Dreaming the Way from Death to Birth is where we are headed in finally creating a Western Book of the Dead. Here are tools and guidance to help us truly begin to heal that relationship with death/dying. By learning (and helping others learn) how to prepare/maintain our personal ‘houses of death’, we can be ready when it is our turn. Stories from many dreamers and many traditions, as well as descriptions of Moss’s own experiences and what he has learned, make up much of this section. Several short meditations are offered as examples to help in visualizing different ways of starting on your journey after death. A brief summary of common ‘steps’ found on the other side is also given, though individual experience will, of course, be shaped by one’s own beliefs and expectations about what is on the other side. Reincarnation is touched on as well, as are some other ‘non-western’ concepts (being alive in more than one time period at once, for example).

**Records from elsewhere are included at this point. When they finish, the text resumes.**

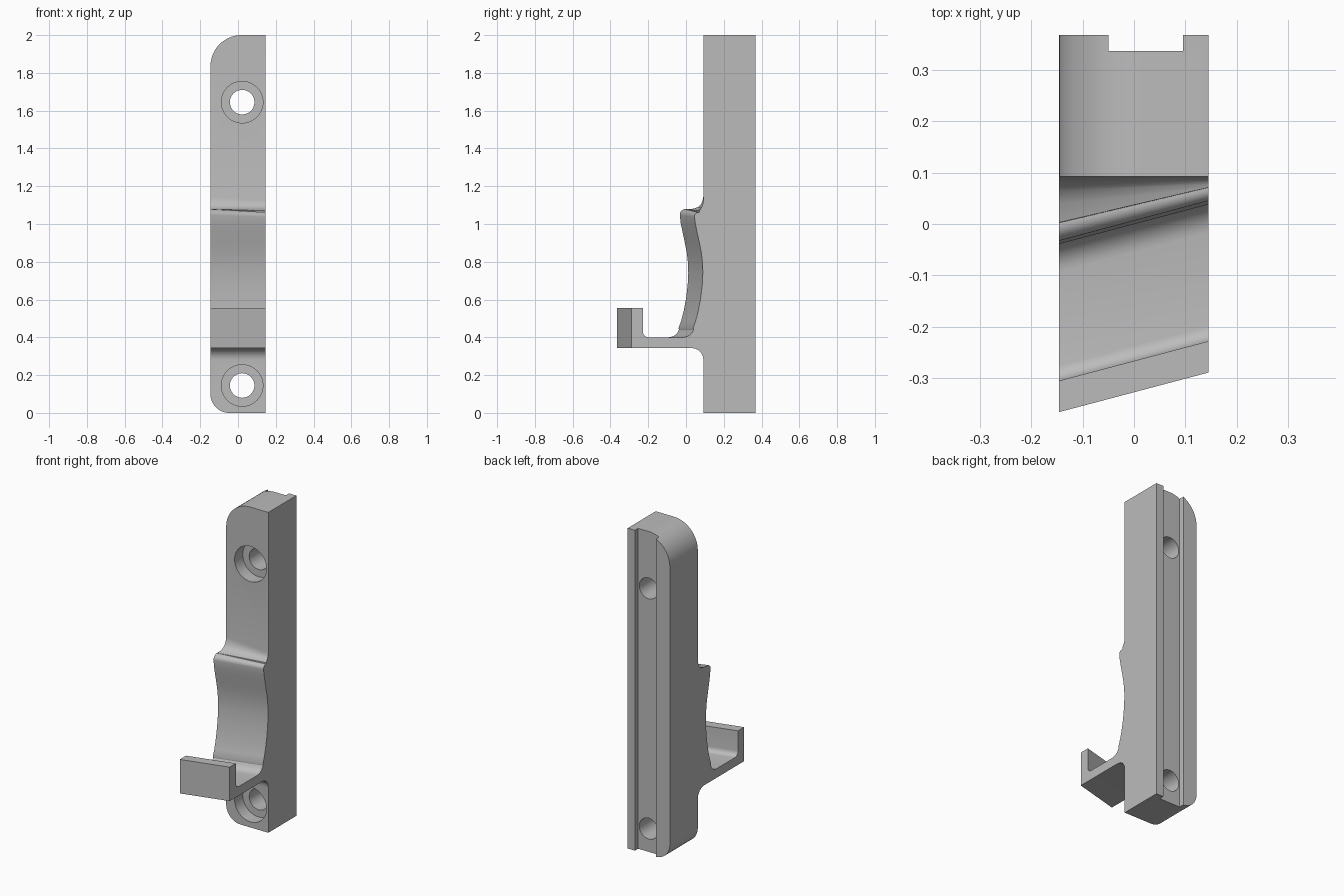
import bpy
import bmesh
from math import sin, cos, pi, radians

if "Cube" in bpy.data.objects:
    bpy.data.objects.remove(bpy.data.objects["Cube"])

# Plain grey material
grey = bpy.data.materials.new("plain grey")
grey.use_nodes = True
colour = (0.5, 0.5, 0.5, 1)
grey.diffuse_color = colour
grey.node_tree.nodes["Principled BSDF"].inputs["Base Color"].default_value = colour

LEFT, RIGHT = 0.145, -0.146
FRONT, BACK = 0.092, 0.368


def arc(cx, cy, r, start, end, n=10):
    """Points along an arc, angles in degrees."""
    angles = [radians(start + (end - start) * i / n) for i in range(n + 1)]
    return [(cx + r * cos(a), cy + r * sin(a)) for a in angles]


def loft(name, ring_a, ring_b):
    """Closed solid between two matching rings of 3D points."""
    bm = bmesh.new()
    a = [bm.verts.new(p) for p in ring_a]
    b = [bm.verts.new(p) for p in ring_b]
    bm.faces.new(a)
    bm.faces.new(b[::-1])
    for i in range(len(a)):
        j = (i + 1) % len(a)
        bm.faces.new((a[i], b[i], b[j], a[j]))
    bmesh.ops.recalc_face_normals(bm, faces=bm.faces)
    mesh = bpy.data.meshes.new(name)
    bm.to_mesh(mesh)
    bm.free()
    obj = bpy.data.objects.new(name, mesh)
    bpy.context.collection.objects.link(obj)
    mesh.materials.append(grey)
    return obj


def prism(name, outline, y0, y1):
    """Extrude an x-z outline from y0 to y1."""
    return loft(name, [(x, y0, z) for x, z in outline], [(x, y1, z) for x, z in outline])


def combine(target, tool, operation):
    mod = target.modifiers.new(tool.name, "BOOLEAN")
    mod.operation, mod.object, mod.solver = operation, tool, "EXACT"
    bpy.context.view_layer.objects.active = target
    bpy.ops.object.modifier_apply(modifier=mod.name)
    bpy.data.objects.remove(tool)


# Mounting bar with one pair of rounded corners
TOP_R, LOW_R = 0.165, 0.1
outline = [(LEFT, 0), (LEFT, 2)]
outline += arc(RIGHT + TOP_R, 2 - TOP_R, TOP_R, 90, 180, 16)
outline += arc(RIGHT + LOW_R, LOW_R, LOW_R, 180, 270, 12)
bracket = prism("hook_bracket", outline, FRONT, BACK)


# Slanted hook: the profile slides backwards towards the left side
def hook_profile(shift, crest):
    moving = arc(-0.01, 1.04, 0.022, 80, 185, 8)                    # crest
    moving += [(-0.028, 1.005), (-0.019, 0.96), (-0.006, 0.9), (0.004, 0.85),
               (0.011, 0.79), (0.012, 0.74), (0.009, 0.68), (0.001, 0.61),
               (-0.012, 0.54), (-0.025, 0.49), (-0.039, 0.45)]      # cradle
    moving += arc(-0.094, 0.46, 0.06, -20, -90, 6)                  # floor
    moving += arc(-0.275, 0.43, 0.03, 270, 180, 6)
    moving += [(-0.305, 0.555), (-0.366, 0.555), (-0.366, 0.343)]   # lip
    points = crest + [(y + shift, z) for y, z in moving]
    points += arc(0.03, 0.281, 0.062, 90, 0, 8)                     # lower fillet
    return points + [(0.2, 0.281), (0.2, crest[0][1])]


far_crest = [(FRONT, 1.145), (0.088, 1.125), (0.08, 1.105), (0.065, 1.09), (0.04, 1.081), (0.003, 1.079)]
near_crest = [(FRONT, 1.125), (0.09, 1.11), (0.087, 1.1), (0.083, 1.09), (0.077, 1.08), (0.071, 1.07)]
far = [(RIGHT, y, z) for y, z in hook_profile(0, far_crest)]
near = [(LEFT, y, z) for y, z in hook_profile(0.077, near_crest)]
# Soften the outer crest into the upper fillet
crest_arc = arc(-0.003, 1.049, 0.03, 80, 185, 8)
for i, (y, z) in enumerate(crest_arc):
    far[len(far_crest) + i] = (RIGHT, y, z)
combine(bracket, loft("hook", far, near), "UNION")

# Groove along the back
groove = [(-0.05, -0.1), (0.095, -0.1), (0.095, 2.1), (-0.05, 2.1)]
combine(bracket, prism("back_groove", groove, 0.337, 0.5), "DIFFERENCE")

# Counterbored screw holes
for z in (0.145, 1.645):
    for radius, end in ((0.065, 0.5), (0.11, FRONT + 0.08)):
        circle = arc(0.022, z, radius, 0, 360, 48)[:-1]
        combine(bracket, prism("screw_hole", circle, -0.05 if z > 1 else 0.05, end), "DIFFERENCE")

bpy.ops.object.select_all(action="DESELECT")
bracket.select_set(True)
bpy.context.view_layer.objects.active = bracket
bpy.ops.object.shade_smooth_by_angle(angle=radians(30))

At the end of his book, Moss offers additional resources, provides a description of his Dream Re-entry technique (most helpful in further exploring those dreams with the dead), and presents a very extensive bibliography with authors both ancient and modern and in a variety of fields (including Garfield’s Dream Messager). This may not be the final incarnation of a Western Book of the Dead, but The Dreamer’s Book of the Dead a really nice start. ∞